Since the inverter is converting the DC power to AC power, some power loss comes with this. When it comes to the total amount of average power loss during conversion, the consensus is about 10% total, which is a considerable amount.

Basically, in a standard inverter setup where the home is connected to the grid, the power used is converted twice. It’s converted once from the AC inflow to the battery storage center, DC, and again back to AC to be used by the household. According to Tesla, their system's total roundtrip efficiency is about 92%, which isn’t too bad considering the power is being converted twice.

With the AC version, you can export unused power back into the electrical grid, meaning you’ll get paid for your return depending on your state and the area you live in. What’s better than a power management system that has the ability to pay for itself?

Tesla Powerwall without Inverter Included

While there is technically still conversion going on here, there’s considerably less happening. In systems where the primary source of power for your Tesla Powerwall is coming from solar production, solar panels produce DC power, which is exactly what the Powerwall needs. It is then converted once upon delivery into the appliances and electronics being powered within the home.

This option is great for people who utilize solar during the day, and any overcharge goes into the Powerwall for night use. Basically, you power your electrical needs in the day with solar, and any overcharge goes into the battery bank. Then, when the sun goes down, you have access to your previously stored energy.

With less power loss, efficiency overall is increased, meaning you can get the most out of your Powerwall by pairing it with a solid solar setup. The whole setup should essentially pay for itself with just the savings you’ll get from spending money on electricity.

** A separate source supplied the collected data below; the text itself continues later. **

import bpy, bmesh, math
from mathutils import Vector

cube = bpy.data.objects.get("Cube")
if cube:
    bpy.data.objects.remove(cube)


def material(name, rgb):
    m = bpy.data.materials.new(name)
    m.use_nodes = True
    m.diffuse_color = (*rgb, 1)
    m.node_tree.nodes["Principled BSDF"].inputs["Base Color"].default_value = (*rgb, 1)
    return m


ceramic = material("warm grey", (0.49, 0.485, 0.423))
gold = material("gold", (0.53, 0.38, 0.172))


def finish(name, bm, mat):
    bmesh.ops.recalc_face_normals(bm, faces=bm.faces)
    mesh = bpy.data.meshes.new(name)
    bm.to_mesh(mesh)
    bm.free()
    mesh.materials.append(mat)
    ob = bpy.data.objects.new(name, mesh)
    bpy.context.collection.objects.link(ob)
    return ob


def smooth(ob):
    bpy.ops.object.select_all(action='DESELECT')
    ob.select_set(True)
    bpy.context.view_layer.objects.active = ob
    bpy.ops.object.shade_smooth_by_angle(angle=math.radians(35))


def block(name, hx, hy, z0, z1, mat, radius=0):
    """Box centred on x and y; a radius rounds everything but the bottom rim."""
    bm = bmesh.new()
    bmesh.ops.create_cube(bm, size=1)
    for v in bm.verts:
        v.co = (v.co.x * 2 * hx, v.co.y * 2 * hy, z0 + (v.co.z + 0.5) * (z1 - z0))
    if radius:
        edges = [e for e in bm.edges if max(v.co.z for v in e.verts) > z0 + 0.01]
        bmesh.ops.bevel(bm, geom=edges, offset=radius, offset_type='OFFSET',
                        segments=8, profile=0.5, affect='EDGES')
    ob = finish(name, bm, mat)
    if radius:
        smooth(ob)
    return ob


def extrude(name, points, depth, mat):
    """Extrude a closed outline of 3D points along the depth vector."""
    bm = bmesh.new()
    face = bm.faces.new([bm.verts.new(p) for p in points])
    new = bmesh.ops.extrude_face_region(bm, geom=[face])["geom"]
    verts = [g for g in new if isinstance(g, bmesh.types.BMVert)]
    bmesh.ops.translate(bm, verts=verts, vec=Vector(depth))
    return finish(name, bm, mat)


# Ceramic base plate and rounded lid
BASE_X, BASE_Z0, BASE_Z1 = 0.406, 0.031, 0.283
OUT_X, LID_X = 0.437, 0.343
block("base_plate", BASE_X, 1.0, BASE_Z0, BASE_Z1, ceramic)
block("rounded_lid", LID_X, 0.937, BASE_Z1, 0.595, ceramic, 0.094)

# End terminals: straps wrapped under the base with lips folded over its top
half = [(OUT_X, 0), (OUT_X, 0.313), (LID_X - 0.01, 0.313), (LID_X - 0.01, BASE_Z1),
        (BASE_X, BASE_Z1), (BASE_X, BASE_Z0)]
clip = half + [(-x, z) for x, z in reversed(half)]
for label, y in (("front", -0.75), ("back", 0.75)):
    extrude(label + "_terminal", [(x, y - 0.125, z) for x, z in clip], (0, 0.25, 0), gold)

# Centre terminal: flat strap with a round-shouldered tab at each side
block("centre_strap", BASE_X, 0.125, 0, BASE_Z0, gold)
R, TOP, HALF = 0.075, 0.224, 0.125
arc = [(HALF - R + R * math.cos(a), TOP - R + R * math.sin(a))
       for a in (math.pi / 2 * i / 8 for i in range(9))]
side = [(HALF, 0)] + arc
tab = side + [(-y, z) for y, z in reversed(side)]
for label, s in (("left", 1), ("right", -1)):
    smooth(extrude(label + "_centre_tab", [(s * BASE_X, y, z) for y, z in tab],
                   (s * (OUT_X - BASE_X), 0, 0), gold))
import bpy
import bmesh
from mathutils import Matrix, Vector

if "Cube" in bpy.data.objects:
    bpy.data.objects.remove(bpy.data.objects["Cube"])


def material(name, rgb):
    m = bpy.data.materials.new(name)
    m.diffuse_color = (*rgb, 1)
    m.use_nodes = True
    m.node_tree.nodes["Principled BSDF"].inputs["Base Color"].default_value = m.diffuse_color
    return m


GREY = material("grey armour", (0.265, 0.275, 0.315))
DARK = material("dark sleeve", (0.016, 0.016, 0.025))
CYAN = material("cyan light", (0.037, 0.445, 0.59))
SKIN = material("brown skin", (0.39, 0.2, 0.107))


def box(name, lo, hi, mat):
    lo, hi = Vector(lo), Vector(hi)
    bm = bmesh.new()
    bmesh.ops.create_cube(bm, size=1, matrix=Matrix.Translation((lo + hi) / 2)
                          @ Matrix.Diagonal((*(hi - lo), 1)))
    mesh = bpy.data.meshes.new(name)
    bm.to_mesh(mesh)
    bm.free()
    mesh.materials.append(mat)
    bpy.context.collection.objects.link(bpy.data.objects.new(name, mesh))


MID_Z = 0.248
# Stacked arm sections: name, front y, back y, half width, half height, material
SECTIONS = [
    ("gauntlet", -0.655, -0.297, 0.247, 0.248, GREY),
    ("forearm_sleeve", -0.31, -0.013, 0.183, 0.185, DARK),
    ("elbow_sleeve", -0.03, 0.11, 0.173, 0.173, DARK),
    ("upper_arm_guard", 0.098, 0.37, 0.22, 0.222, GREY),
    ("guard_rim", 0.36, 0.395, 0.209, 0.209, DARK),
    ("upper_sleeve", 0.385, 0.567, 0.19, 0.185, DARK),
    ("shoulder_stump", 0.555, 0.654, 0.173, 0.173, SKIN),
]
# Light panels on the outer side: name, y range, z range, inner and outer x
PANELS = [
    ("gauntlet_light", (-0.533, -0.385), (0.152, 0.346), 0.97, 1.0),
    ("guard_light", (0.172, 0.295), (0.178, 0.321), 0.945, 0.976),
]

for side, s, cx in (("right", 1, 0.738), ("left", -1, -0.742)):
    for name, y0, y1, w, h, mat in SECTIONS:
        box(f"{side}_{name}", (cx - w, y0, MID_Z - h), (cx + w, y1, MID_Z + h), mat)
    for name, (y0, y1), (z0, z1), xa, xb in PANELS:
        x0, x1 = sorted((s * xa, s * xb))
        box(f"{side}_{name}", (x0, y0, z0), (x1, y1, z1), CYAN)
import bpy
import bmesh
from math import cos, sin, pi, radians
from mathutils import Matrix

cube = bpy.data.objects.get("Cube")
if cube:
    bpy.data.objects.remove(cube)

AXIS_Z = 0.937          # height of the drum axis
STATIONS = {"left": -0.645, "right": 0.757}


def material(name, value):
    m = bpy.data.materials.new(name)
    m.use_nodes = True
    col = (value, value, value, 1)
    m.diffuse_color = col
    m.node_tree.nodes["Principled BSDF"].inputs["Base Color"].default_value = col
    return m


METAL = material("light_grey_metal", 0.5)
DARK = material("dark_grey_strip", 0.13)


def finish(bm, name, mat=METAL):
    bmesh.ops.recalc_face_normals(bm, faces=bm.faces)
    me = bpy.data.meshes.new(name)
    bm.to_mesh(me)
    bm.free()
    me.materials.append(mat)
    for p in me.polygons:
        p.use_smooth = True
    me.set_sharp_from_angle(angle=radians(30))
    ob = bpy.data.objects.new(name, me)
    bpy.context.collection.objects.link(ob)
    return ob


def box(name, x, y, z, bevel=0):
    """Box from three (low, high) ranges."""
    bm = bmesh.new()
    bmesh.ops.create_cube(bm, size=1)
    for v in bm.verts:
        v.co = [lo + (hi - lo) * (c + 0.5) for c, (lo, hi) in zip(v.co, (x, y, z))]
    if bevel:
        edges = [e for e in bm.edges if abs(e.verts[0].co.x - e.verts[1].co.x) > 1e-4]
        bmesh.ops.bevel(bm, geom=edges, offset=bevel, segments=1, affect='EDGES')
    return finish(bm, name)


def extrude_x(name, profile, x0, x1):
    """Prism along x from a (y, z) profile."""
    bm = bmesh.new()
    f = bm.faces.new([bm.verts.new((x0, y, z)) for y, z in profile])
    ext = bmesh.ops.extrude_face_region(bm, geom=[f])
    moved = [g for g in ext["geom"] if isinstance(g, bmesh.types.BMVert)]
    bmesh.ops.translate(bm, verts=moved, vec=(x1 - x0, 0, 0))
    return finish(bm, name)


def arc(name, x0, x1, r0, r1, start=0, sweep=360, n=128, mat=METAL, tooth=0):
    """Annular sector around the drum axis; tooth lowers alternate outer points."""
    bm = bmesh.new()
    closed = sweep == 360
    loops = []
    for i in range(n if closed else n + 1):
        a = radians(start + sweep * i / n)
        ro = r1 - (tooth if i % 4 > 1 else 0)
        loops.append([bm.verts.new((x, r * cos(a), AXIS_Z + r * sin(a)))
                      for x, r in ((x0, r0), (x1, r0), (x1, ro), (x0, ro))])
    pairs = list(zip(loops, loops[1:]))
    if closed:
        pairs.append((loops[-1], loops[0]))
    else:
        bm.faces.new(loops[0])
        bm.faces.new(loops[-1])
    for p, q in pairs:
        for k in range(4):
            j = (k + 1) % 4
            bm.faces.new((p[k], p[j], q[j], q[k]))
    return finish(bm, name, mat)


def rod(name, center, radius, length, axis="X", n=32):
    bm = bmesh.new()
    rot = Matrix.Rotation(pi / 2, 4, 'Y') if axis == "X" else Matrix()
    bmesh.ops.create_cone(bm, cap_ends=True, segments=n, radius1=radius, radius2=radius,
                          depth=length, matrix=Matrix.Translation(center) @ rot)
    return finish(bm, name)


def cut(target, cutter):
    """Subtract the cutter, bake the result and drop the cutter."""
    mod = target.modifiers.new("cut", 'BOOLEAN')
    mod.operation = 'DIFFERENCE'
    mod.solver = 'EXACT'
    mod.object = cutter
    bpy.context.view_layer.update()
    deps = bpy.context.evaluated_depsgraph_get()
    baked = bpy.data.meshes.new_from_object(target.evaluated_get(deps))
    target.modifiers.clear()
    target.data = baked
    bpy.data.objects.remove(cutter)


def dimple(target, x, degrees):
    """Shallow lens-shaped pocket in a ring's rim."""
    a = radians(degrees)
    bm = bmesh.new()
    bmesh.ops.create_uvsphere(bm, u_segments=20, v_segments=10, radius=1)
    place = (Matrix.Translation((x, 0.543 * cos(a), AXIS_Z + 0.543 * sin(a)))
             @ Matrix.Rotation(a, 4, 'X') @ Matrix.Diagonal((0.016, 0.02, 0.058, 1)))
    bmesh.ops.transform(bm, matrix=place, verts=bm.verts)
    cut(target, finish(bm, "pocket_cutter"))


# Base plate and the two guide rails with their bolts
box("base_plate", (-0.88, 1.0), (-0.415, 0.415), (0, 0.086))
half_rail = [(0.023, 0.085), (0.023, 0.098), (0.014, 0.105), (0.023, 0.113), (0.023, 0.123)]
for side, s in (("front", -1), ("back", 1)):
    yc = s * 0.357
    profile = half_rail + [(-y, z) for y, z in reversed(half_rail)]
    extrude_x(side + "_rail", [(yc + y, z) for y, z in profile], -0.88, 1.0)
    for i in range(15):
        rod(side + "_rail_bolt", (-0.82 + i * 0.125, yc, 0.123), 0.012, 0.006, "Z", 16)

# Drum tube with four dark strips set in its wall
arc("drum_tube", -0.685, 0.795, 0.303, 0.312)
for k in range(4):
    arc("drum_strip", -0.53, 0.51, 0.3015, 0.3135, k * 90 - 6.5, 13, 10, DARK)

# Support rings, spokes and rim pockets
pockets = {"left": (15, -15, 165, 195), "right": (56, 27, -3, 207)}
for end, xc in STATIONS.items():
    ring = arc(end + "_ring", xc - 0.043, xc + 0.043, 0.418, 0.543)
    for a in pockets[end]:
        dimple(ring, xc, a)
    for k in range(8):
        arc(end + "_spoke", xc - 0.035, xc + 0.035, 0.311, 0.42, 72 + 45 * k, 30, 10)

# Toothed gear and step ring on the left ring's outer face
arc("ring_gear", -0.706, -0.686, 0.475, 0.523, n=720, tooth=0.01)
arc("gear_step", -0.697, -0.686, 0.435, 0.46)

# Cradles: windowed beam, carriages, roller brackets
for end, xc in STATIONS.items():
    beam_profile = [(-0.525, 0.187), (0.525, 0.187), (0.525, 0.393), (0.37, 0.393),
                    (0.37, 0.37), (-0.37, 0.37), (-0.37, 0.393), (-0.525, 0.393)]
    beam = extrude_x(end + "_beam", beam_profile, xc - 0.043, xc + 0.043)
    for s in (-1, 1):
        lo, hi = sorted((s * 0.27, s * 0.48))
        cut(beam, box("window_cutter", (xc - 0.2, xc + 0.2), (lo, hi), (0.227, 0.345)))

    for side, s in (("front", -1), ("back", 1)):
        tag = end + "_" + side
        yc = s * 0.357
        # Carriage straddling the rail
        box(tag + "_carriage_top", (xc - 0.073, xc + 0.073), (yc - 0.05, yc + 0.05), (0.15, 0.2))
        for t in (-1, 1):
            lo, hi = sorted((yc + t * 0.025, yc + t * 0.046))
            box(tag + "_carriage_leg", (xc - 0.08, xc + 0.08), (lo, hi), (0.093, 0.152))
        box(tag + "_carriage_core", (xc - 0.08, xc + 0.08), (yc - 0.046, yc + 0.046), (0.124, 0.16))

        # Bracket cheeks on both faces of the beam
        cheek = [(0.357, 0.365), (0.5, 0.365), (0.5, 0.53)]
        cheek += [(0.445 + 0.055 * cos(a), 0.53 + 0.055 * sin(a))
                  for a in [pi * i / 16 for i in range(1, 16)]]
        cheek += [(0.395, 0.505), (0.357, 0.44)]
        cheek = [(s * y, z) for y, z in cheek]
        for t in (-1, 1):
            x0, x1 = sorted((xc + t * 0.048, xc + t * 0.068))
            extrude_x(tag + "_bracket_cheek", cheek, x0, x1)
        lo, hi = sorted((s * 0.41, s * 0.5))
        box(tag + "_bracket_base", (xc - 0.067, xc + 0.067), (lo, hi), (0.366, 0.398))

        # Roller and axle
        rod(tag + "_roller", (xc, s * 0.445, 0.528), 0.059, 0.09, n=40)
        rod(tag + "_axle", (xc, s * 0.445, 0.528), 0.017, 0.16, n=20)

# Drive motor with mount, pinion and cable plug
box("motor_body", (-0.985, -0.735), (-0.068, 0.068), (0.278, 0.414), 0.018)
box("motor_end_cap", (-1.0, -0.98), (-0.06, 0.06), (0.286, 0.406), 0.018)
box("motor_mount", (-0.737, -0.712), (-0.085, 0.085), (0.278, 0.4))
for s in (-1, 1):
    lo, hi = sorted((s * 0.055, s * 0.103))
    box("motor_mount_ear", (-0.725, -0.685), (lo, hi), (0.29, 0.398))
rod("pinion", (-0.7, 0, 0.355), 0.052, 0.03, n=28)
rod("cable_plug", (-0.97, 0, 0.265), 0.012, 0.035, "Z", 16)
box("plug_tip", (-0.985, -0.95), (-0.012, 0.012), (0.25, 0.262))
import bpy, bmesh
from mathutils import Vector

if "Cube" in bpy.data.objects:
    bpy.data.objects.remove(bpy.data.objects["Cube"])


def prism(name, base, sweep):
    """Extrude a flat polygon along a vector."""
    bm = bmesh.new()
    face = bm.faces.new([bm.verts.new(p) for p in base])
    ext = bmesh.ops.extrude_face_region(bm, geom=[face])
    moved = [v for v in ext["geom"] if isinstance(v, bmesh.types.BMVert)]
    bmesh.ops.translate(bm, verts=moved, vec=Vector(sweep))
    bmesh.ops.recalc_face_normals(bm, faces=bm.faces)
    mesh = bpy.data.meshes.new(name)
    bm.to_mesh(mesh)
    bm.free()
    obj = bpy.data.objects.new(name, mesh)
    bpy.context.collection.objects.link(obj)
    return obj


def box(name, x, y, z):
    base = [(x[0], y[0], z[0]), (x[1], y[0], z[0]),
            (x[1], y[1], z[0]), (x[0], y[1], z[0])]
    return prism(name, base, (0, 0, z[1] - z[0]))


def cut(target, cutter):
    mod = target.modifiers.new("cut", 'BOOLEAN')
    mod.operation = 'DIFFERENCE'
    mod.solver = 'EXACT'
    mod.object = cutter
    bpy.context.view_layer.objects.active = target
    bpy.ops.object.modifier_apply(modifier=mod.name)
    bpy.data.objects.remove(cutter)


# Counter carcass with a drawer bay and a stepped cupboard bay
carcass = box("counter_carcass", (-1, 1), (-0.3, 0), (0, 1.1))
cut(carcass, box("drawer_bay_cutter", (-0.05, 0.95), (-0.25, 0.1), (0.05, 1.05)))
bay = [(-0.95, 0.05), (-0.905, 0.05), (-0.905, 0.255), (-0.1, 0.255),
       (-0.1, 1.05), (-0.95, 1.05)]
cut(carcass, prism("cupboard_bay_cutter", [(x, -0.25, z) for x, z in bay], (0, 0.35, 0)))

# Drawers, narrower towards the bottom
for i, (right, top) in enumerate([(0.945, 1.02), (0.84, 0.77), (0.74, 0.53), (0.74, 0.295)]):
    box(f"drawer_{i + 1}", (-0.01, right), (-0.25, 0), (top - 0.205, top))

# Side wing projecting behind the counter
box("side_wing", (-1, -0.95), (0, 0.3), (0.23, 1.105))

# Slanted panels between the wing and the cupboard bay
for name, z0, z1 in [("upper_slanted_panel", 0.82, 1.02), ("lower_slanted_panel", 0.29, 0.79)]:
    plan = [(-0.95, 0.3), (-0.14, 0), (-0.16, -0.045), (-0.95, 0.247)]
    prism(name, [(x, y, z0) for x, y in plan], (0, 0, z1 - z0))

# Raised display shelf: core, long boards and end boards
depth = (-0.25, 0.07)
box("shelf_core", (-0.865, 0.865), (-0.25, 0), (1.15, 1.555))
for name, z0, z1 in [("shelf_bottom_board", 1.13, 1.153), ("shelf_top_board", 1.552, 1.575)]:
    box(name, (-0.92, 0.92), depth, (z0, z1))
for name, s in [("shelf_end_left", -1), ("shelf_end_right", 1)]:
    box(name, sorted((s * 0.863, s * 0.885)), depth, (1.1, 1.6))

Due to its maintenance-free (for the most part) approach and over-the-air updates, you’ll be a power generating, independent machine in no time!

Now You Understand: Amp Hours and What They Mean for Tesla’s Powerwall

As technology continues to carve its path, it’s fair to state that homes everywhere will continue to reduce their dependency on our power grid at large. As more consumers look into increasing their home’s efficiency, understanding the battery market terminology can make you a more informed customer overall.

Amp-hours can be defined as more than just a power output rating for a battery. When you combine this rating with external forces, you get a better battery rating understanding. Many outside influences affect total amp hours; knowing what battery best fits the situation is a crucial piece.

From how you get your power to charge the batteries to understanding the impact power conversion has on overall efficiency, there’s more to it than just a measurement. You want a battery that performs under stress and external forces, not just one with good numbers on paper.

While Tesla’s Powerwall is a top player in the power storage game on the battery market, making sure you get the right option for your conditions and usage is just as important. Make sure you understand the outside forces that matter more than your total amp hours, and you’ll walk away from a better-educated consumer!